Source data:
____
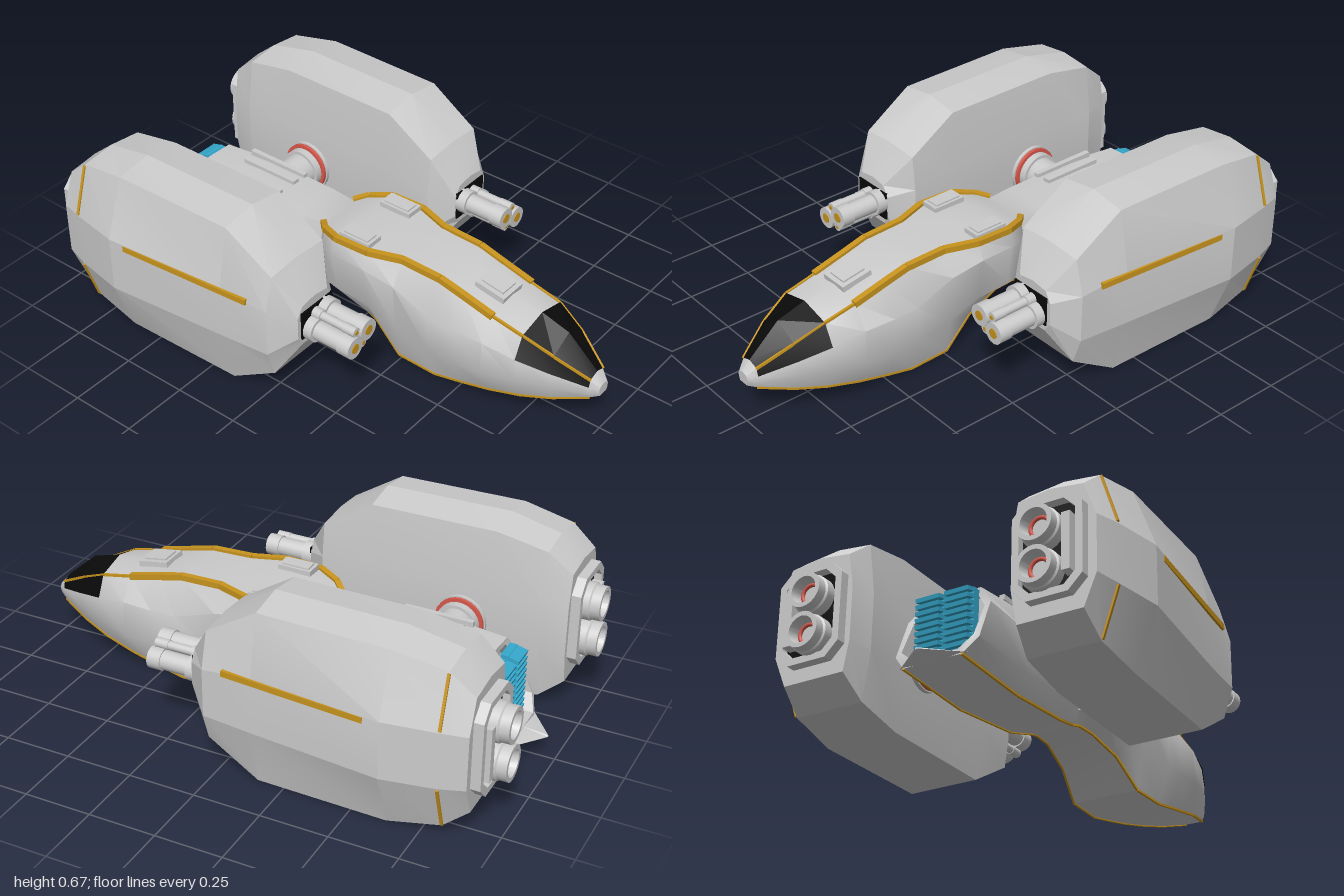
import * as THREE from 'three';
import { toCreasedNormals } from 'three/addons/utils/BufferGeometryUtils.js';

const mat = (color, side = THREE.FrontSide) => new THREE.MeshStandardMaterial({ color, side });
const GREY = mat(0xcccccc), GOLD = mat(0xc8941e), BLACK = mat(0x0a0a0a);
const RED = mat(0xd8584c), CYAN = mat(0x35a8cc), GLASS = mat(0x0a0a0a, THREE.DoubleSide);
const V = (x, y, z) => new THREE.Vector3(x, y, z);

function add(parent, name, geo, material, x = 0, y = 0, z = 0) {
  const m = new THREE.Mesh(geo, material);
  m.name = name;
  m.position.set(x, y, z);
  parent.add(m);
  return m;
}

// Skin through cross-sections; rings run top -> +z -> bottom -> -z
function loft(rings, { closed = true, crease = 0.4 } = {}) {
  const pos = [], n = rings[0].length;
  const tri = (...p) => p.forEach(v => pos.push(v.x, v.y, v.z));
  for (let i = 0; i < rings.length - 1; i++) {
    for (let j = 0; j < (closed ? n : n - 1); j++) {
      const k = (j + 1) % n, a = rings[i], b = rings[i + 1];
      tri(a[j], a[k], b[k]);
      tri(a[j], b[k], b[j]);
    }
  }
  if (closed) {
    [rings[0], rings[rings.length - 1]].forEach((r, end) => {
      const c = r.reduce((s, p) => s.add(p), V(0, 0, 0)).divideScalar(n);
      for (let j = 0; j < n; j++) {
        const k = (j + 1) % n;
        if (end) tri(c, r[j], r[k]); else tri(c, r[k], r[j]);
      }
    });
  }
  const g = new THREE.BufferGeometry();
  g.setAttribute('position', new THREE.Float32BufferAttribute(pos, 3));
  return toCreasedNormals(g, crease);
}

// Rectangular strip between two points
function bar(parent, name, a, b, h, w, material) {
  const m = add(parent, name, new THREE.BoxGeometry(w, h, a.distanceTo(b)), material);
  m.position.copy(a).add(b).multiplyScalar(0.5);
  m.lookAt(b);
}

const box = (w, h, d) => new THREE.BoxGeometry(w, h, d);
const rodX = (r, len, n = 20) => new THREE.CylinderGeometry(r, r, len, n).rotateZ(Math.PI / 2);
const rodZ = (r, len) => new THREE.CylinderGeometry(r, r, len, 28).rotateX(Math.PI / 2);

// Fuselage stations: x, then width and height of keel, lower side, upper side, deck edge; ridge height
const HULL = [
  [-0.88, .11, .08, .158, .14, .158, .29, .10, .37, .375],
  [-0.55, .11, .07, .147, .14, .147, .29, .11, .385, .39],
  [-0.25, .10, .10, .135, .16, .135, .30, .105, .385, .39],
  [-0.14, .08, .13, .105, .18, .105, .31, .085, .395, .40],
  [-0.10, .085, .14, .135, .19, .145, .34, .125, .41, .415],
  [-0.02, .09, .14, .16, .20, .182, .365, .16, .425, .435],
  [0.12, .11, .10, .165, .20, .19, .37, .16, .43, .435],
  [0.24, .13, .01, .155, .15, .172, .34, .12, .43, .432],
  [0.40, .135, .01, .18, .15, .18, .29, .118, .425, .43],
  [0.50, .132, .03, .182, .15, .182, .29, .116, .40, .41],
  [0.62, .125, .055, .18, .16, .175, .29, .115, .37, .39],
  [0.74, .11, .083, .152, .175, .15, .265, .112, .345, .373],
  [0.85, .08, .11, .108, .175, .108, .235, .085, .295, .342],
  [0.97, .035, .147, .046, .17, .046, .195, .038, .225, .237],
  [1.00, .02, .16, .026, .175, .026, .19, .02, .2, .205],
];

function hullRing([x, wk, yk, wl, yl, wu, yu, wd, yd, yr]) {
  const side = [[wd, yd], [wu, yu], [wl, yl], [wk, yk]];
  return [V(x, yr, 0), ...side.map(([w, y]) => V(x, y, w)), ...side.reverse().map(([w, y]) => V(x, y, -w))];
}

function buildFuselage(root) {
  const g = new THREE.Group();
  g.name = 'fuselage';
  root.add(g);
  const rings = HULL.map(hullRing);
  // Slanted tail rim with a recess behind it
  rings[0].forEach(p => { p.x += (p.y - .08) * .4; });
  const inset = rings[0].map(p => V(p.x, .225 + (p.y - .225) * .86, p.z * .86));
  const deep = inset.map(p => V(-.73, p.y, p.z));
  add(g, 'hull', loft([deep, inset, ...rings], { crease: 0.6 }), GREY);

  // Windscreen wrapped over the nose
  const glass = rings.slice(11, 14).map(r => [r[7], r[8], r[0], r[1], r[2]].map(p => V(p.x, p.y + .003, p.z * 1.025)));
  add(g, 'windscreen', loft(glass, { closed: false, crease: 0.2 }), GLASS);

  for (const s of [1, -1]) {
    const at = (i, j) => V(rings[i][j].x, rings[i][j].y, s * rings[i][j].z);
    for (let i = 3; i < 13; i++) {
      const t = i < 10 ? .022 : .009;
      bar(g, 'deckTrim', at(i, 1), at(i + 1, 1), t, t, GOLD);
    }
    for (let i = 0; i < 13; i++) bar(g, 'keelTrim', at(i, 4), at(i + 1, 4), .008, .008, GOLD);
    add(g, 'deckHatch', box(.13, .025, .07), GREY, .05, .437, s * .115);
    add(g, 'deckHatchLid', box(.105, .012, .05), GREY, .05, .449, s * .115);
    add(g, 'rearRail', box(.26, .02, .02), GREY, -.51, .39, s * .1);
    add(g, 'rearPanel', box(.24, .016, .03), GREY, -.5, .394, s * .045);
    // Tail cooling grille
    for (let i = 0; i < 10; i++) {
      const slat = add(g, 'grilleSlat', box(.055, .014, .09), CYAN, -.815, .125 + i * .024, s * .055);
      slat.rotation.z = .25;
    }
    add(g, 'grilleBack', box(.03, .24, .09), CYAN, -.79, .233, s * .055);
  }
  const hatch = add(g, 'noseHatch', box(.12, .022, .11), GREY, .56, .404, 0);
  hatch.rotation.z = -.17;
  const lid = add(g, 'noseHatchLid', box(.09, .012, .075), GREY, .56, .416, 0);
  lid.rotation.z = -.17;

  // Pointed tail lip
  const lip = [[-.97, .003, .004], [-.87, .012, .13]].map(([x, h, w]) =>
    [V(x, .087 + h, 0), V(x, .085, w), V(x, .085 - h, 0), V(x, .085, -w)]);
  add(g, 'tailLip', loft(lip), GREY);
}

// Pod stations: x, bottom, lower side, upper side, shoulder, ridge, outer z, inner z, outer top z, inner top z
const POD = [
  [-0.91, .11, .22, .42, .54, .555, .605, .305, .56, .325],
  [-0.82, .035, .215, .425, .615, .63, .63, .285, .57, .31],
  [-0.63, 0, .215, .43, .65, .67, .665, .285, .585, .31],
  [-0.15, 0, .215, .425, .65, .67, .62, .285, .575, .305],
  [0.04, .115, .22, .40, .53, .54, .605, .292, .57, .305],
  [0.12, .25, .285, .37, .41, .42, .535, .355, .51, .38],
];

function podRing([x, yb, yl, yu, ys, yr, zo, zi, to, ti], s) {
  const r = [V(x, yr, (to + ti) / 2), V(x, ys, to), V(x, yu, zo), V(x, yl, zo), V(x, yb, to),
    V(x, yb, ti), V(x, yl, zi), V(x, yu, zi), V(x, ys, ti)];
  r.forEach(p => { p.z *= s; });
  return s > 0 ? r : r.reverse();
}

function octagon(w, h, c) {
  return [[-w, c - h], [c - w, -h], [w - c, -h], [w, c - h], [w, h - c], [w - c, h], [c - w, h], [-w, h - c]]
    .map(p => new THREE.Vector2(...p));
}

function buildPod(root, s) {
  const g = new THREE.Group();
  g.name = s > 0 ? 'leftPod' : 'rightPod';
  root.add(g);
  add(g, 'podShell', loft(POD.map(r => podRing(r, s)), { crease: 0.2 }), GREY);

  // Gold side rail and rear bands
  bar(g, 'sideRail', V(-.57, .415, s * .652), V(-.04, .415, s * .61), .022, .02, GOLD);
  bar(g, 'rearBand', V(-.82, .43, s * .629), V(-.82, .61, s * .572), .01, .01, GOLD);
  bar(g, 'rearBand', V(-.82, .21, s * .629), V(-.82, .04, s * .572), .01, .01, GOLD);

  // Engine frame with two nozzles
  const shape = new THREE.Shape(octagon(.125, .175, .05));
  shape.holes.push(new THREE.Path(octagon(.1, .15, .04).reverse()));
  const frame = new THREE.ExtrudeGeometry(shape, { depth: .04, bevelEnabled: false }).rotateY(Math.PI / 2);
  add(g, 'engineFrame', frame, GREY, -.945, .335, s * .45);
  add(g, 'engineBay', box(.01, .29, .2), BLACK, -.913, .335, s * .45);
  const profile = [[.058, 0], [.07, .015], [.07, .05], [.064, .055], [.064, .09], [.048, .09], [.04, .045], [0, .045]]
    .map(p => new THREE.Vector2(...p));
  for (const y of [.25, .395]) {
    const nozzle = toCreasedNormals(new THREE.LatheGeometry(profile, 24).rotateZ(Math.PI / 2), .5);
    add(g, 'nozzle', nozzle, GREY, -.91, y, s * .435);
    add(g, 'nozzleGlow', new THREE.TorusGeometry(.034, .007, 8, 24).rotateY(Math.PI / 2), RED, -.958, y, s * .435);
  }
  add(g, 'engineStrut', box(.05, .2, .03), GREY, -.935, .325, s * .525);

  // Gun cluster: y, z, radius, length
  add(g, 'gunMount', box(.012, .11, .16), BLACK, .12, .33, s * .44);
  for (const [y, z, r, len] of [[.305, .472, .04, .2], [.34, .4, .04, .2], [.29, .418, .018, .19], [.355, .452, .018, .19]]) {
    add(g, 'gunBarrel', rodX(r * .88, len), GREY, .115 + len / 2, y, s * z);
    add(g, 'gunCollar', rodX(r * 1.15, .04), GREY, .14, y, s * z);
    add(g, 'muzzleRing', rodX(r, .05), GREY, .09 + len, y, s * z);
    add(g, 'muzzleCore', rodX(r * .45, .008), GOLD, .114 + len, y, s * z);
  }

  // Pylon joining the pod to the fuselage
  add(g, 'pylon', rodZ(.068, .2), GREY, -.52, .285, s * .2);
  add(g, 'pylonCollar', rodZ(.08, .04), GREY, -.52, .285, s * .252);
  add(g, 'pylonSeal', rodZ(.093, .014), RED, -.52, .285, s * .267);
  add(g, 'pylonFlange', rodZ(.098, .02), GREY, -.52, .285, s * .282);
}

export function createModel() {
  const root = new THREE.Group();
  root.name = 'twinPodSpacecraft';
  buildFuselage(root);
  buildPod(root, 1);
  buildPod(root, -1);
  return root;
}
____
Your instructions: When the line with "parent.add(m);" is reached in the data above, begin copying, and stop after the line with "new THREE.Float32BufferAttribute(pos, 3));"; copy each line exactly, both ends included.

Result below:
  parent.add(m);
  return m;
}

// Skin through cross-sections; rings run top -> +z -> bottom -> -z
function loft(rings, { closed = true, crease = 0.4 } = {}) {
  const pos = [], n = rings[0].length;
  const tri = (...p) => p.forEach(v => pos.push(v.x, v.y, v.z));
  for (let i = 0; i < rings.length - 1; i++) {
    for (let j = 0; j < (closed ? n : n - 1); j++) {
      const k = (j + 1) % n, a = rings[i], b = rings[i + 1];
      tri(a[j], a[k], b[k]);
      tri(a[j], b[k], b[j]);
    }
  }
  if (closed) {
    [rings[0], rings[rings.length - 1]].forEach((r, end) => {
      const c = r.reduce((s, p) => s.add(p), V(0, 0, 0)).divideScalar(n);
      for (let j = 0; j < n; j++) {
        const k = (j + 1) % n;
        if (end) tri(c, r[j], r[k]); else tri(c, r[k], r[j]);
      }
    });
  }
  const g = new THREE.BufferGeometry();
  g.setAttribute('position', new THREE.Float32BufferAttribute(pos, 3));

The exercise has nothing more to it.